Across the lines of the records below, how many have the string "outline" in them? Answer with the number alone.

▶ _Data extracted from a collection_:
*** Block opens ***

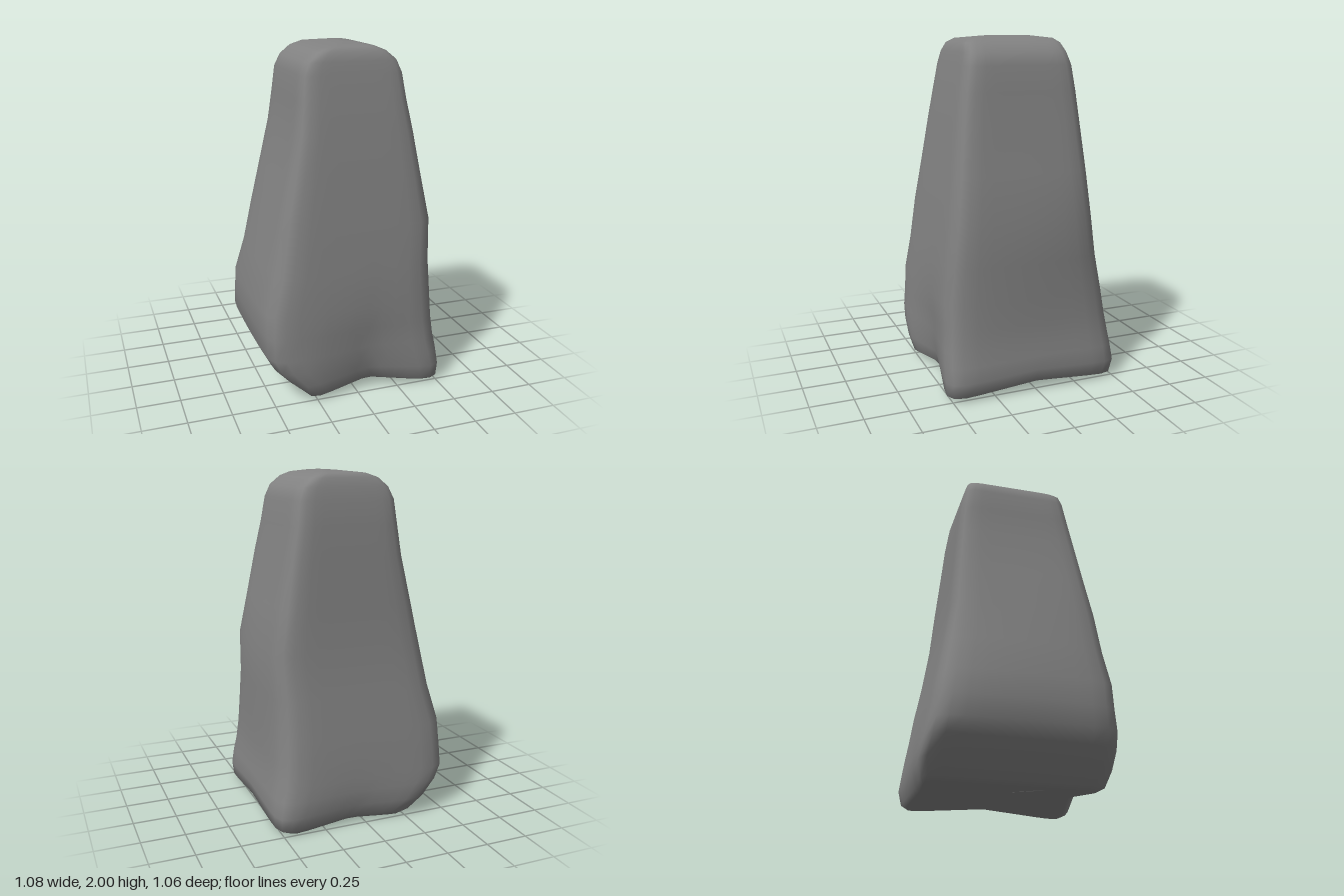
import * as THREE from 'three';

// Cross-sections from the underside to the crown: y, xMin, xMax, zBack, zFront
const RINGS = [
  [0.05, 0.10, 0.12, -0.01, 0.01],
  [0.04, -0.10, 0.30, -0.28, 0.28],
  [0.005, -0.27, 0.48, -0.49, 0.49],
  [0.03, -0.31, 0.53, -0.51, 0.525],
  [0.11, -0.40, 0.54, -0.53, 0.53],
  [0.20, -0.49, 0.53, -0.52, 0.53],
  [0.28, -0.535, 0.515, -0.51, 0.525],
  [0.40, -0.54, 0.505, -0.49, 0.515],
  [0.54, -0.54, 0.50, -0.47, 0.51],
  [0.75, -0.49, 0.495, -0.43, 0.485],
  [1.00, -0.435, 0.49, -0.39, 0.46],
  [1.25, -0.37, 0.435, -0.37, 0.425],
  [1.52, -0.31, 0.385, -0.345, 0.39],
  [1.70, -0.285, 0.35, -0.33, 0.36],
  [1.84, -0.27, 0.33, -0.31, 0.335],
  [1.91, -0.24, 0.30, -0.29, 0.32],
  [1.96, -0.18, 0.24, -0.275, 0.305],
  [1.985, -0.11, 0.18, -0.25, 0.27],
  [2.00, 0.03, 0.10, -0.12, 0.12],
  [2.00, 0.064, 0.066, -0.001, 0.001],
];
const SIDE = 12; // segments along each side of the rounded square

// Unit rounded-square outline, evenly stepped along its sides
function outline() {
  const pts = [];
  for (let s = 0; s < 4; s++) {
    for (let k = 0; k < SIDE; k++) {
      const t = -1 + (2 * k) / SIDE;
      const [u, v] = [[1, t], [-t, 1], [-1, -t], [t, -1]][s];
      const n = 11;
      const r = 1 / Math.pow(Math.abs(u) ** n + Math.abs(v) ** n, 1 / n);
      pts.push([u * r, v * r]);
    }
  }
  return pts;
}

// Tent-shaped weight: 1 at the centre, 0 beyond the given reach
const tent = (value, centre, reach) => Math.max(0, 1 - Math.abs(value - centre) / reach);

function stoneGeometry() {
  const unit = outline();
  const count = unit.length;
  const positions = [];
  const index = [];
  RINGS.forEach(([y, x0, x1, z0, z1], i) => {
    for (const [u, v] of unit) {
      // Left and right faces bulge around the waist, so their edges sit further in
      const inset = 0.035 * tent(y, 0.7, 0.6) * v * v;
      const x = (x0 + x1) / 2 + u * ((x1 - x0) / 2 - inset);
      let z = (z0 + z1) / 2 + (v * (z1 - z0)) / 2;
      // Shallow hollows in the foot of the front and back faces
      const hollow = tent(x, 0.08, 0.36) * Math.abs(v) ** 3;
      z -= hollow * (v > 0 ? 0.08 * tent(y, 0, 0.6) : -0.035 * tent(y, 0, 0.32));
      // The bottom rim arches up between its corners
      const arch = hollow * (v > 0 ? 0.045 : 0.025) + 0.04 * tent(z, 0, 0.45) * Math.max(0, u) ** 3;
      const lift = i > 1 ? arch * tent(y, 0, 0.32) : 0;
      positions.push(x, y + lift, z);
    }
    if (i === 0) return;
    for (let j = 0; j < count; j++) {
      const k = (j + 1) % count;
      const a = (i - 1) * count;
      const b = i * count;
      index.push(a + j, b + j, a + k, b + j, b + k, a + k);
    }
  });
  const geometry = new THREE.BufferGeometry();
  geometry.setAttribute('position', new THREE.Float32BufferAttribute(positions, 3));
  geometry.setIndex(index);
  geometry.computeVertexNormals();
  return geometry;
}

export function createModel() {
  const group = new THREE.Group();
  group.name = 'standingStone';
  const stone = new THREE.Mesh(
    stoneGeometry(),
    new THREE.MeshStandardMaterial({ color: 0x828282 })
  );
  stone.name = 'taperedStone';
  group.add(stone);
  return group;
}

*** Block closes ***

▶ _Output below_: 3